Depending on how sales of the updated 2011 Dodge Challenger shake out, the automaker’s corporate overseers, Italy’s Fiat Group, could well decide to let the vehicle fade away at the end of its current run and perhaps replace its slot in the lineup with a more modern-looking sports coupe in the same price range. A reincarnated Dodge Viper is reportedly coming for model-year 2012. It’s said to be based on the Alfa Romeo 8C Competizione, an exotic-class European coupe. A future Challenger replacement could likewise be based on an existing model in the Alfa or Fiat global portfolio.

2011 Dodge Challenger Competition back to top

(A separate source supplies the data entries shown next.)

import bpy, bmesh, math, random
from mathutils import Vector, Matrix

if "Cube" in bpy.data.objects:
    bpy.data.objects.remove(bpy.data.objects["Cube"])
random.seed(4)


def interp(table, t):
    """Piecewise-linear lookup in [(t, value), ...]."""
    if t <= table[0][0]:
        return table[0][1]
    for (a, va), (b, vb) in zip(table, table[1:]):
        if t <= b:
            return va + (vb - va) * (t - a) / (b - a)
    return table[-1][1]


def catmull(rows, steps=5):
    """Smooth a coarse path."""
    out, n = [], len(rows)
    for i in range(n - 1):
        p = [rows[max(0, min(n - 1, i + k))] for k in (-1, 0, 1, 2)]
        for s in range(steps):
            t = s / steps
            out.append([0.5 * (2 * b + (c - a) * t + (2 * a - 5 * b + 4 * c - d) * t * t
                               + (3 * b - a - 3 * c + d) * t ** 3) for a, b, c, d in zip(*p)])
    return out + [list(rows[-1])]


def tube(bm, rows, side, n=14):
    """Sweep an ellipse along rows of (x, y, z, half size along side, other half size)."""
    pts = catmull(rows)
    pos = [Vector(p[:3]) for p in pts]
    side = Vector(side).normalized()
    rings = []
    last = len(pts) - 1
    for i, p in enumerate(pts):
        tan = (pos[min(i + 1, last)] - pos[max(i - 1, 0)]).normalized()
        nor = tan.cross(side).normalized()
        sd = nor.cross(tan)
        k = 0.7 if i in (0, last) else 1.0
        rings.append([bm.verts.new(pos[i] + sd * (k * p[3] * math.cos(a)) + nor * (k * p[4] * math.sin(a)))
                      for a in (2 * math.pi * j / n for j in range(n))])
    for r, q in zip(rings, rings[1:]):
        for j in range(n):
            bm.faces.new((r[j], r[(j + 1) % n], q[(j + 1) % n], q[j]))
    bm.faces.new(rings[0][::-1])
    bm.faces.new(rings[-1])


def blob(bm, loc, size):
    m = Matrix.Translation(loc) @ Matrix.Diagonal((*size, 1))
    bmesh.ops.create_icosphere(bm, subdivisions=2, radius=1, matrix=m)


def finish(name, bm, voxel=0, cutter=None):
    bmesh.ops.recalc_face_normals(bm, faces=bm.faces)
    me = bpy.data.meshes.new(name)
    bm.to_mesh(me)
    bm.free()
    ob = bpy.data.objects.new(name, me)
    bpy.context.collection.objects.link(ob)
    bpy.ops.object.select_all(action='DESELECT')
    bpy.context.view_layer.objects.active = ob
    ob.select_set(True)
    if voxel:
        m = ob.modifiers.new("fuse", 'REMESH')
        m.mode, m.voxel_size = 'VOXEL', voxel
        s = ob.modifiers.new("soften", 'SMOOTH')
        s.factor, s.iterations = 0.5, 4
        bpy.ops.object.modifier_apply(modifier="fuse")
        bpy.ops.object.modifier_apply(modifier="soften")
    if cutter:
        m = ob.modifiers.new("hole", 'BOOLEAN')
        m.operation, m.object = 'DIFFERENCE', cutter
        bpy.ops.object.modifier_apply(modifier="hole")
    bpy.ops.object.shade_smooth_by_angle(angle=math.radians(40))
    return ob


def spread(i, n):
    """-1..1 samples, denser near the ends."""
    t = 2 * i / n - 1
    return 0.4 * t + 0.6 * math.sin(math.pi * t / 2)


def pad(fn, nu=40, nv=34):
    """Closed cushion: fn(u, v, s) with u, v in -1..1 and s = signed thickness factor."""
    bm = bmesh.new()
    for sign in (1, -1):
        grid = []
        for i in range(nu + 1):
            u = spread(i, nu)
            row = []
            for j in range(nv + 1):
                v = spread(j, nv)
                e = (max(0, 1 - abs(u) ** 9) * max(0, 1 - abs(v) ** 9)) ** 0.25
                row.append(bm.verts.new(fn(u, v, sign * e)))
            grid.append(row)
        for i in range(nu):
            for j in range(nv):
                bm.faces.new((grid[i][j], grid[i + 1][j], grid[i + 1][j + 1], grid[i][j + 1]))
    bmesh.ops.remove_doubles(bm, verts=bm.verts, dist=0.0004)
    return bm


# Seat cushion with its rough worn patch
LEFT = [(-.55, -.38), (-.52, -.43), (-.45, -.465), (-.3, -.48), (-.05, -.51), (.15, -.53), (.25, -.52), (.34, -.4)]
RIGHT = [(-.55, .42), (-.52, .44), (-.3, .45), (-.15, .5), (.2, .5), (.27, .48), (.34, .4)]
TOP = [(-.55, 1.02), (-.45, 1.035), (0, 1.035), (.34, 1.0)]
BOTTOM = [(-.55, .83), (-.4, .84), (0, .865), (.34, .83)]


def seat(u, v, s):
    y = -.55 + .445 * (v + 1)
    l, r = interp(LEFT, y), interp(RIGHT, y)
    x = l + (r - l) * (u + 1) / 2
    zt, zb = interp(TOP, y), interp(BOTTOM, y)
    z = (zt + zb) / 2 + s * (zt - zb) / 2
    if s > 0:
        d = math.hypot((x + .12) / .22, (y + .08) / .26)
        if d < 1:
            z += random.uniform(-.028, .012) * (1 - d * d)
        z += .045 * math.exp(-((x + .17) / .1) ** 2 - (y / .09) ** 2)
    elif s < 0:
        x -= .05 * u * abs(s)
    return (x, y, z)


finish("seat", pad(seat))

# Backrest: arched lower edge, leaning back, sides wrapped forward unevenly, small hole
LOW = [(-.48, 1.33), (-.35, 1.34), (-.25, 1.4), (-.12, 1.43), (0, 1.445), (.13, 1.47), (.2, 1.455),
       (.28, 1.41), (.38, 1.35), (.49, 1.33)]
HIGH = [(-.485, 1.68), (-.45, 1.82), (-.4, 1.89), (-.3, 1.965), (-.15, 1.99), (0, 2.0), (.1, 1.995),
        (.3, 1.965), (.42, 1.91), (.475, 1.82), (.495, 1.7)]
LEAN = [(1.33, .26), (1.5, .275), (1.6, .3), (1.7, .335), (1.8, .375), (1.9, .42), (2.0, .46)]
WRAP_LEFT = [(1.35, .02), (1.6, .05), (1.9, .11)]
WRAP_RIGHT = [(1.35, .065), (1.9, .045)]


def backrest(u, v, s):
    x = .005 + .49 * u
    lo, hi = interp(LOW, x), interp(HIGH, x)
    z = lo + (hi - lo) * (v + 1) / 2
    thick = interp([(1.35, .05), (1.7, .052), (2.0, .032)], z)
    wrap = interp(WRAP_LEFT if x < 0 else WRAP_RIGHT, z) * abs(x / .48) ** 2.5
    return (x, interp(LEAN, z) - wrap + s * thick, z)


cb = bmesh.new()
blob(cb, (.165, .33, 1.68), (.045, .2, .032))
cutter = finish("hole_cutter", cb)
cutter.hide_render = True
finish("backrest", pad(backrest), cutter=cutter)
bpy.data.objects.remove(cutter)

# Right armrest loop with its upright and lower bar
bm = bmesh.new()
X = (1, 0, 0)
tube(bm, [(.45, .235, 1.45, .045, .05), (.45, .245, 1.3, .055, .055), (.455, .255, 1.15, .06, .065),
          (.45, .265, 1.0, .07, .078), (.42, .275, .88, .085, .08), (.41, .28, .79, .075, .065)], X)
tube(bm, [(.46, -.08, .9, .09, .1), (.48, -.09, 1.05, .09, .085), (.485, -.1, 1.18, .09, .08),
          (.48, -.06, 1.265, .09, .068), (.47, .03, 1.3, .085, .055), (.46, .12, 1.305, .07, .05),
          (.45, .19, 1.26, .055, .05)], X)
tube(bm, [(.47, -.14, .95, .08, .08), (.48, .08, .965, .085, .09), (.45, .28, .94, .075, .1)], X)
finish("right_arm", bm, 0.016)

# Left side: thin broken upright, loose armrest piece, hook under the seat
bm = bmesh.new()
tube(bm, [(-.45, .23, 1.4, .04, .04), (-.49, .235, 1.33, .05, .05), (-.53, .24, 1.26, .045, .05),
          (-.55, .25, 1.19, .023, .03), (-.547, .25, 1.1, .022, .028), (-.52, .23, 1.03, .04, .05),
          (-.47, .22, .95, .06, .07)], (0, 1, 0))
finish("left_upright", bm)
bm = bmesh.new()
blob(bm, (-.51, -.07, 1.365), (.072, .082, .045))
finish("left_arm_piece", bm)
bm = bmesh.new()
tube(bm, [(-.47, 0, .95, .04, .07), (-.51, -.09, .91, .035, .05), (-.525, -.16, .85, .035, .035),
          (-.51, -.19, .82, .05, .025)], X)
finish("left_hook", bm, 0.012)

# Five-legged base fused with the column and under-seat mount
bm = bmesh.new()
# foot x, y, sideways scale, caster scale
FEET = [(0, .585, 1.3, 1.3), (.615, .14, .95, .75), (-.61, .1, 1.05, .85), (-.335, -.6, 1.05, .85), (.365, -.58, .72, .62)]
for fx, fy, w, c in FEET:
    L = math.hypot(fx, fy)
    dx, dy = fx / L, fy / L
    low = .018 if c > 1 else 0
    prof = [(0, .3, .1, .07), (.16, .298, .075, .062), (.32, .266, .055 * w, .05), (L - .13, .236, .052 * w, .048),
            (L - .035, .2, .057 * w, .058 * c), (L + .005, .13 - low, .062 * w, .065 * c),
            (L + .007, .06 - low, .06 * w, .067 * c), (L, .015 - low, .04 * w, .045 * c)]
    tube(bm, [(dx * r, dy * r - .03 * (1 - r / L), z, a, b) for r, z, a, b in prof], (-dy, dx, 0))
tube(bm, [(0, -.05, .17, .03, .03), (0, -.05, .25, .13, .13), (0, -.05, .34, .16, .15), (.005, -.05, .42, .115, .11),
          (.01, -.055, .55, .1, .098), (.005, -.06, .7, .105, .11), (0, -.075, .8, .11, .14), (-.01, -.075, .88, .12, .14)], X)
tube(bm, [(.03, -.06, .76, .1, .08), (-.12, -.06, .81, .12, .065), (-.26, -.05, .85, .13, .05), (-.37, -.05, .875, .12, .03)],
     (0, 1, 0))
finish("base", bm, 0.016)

2011 Chevrolet Camaro: Chevy’s reincarnated 2010 Camaro was faithful to the spirit but not the letter of its 1960s ancestors. For driver and passengers, this is the least accommodating of the three domestic pony cars. It has a closed-in cockpit feel, some unfriendly ergonomics, and a tiny trunk. But handling is first-rate and the Camaro SS model’s 6.2-liter V-8 generates Space Shuttle thrust. The 3.6-liter V-6 is no slouch, but it’s borrowed from Cadillac and does its best work at high rpm – not ideal for muscle-car response. Fuel economy peaks at 18/29 mpg with the V-6 and at 16/25 with the V-8. Prices begin at $23,530 for a V-6 LS model and reach a base price of $35,145 for the V-8 2SS version. Camaro’s next headlines will come for model-year 2012 with the addition of a convertible body style as well as the ZL1 coupe with a  550-horsepower supercharged V-8.

2011 Ford Mustang: A revised 2011 Mustang delivers added overall sophistication and sweeping changes beneath the hood. Mustang’s V-6 has 90 more horsepower and 40 additional pound-feet of torque than the outgoing one, with EPA-estimated fuel economy at 19/31 mpg. The new V-8 beats the old by a whopping 97 horsepower and 75 pound-feet and is rated at 18/25. It revives the 5.0-liter displacement made famous by 1980s Mustangs. Both engines trade five-speed manual and automatic transmissions for more efficient six-speed units. What’s more a revised Shelby GT500 model packs a 550 horsepower V-8 that comes mated only to a six-speed manual transmission, though it’s rated at a mere 15/23. Base prices start at $22,995 with the V-6, $30,495 with the V-8, and $49,495 for the Shelby.   

2011 Hyundai Genesis Coupe: Challenger, Camaro, and Mustang have an appeal defined in large measure by big-cube power hooked to good-old rear-wheel drive. Coupe versions of the Nissan Altima and even the Honda Accord are arguably more rational purchases, but they’re front-wheel drive and don’t offer V-8s. For an affordable rear-drive alternative, we’ll site this stylish little two-door from South Korea. No retro styling here. And powertrains are a turbocharged four-cylinder that’s quick only with manual transmission and a V-6 whose 306 horses easily propel this car’s 3,400 pounds. Smaller inside and out than the domestic pony cars, the Genesis Coupe is agile but can be hard-riding. Four cylinder models start at $23,050 and are rated at 21/30 mpg, V-6 versions are base priced from $27,550 and top out at 17/27. The Genesis Coupe was introduced for model-year 2010 and won’t change significantly for several years.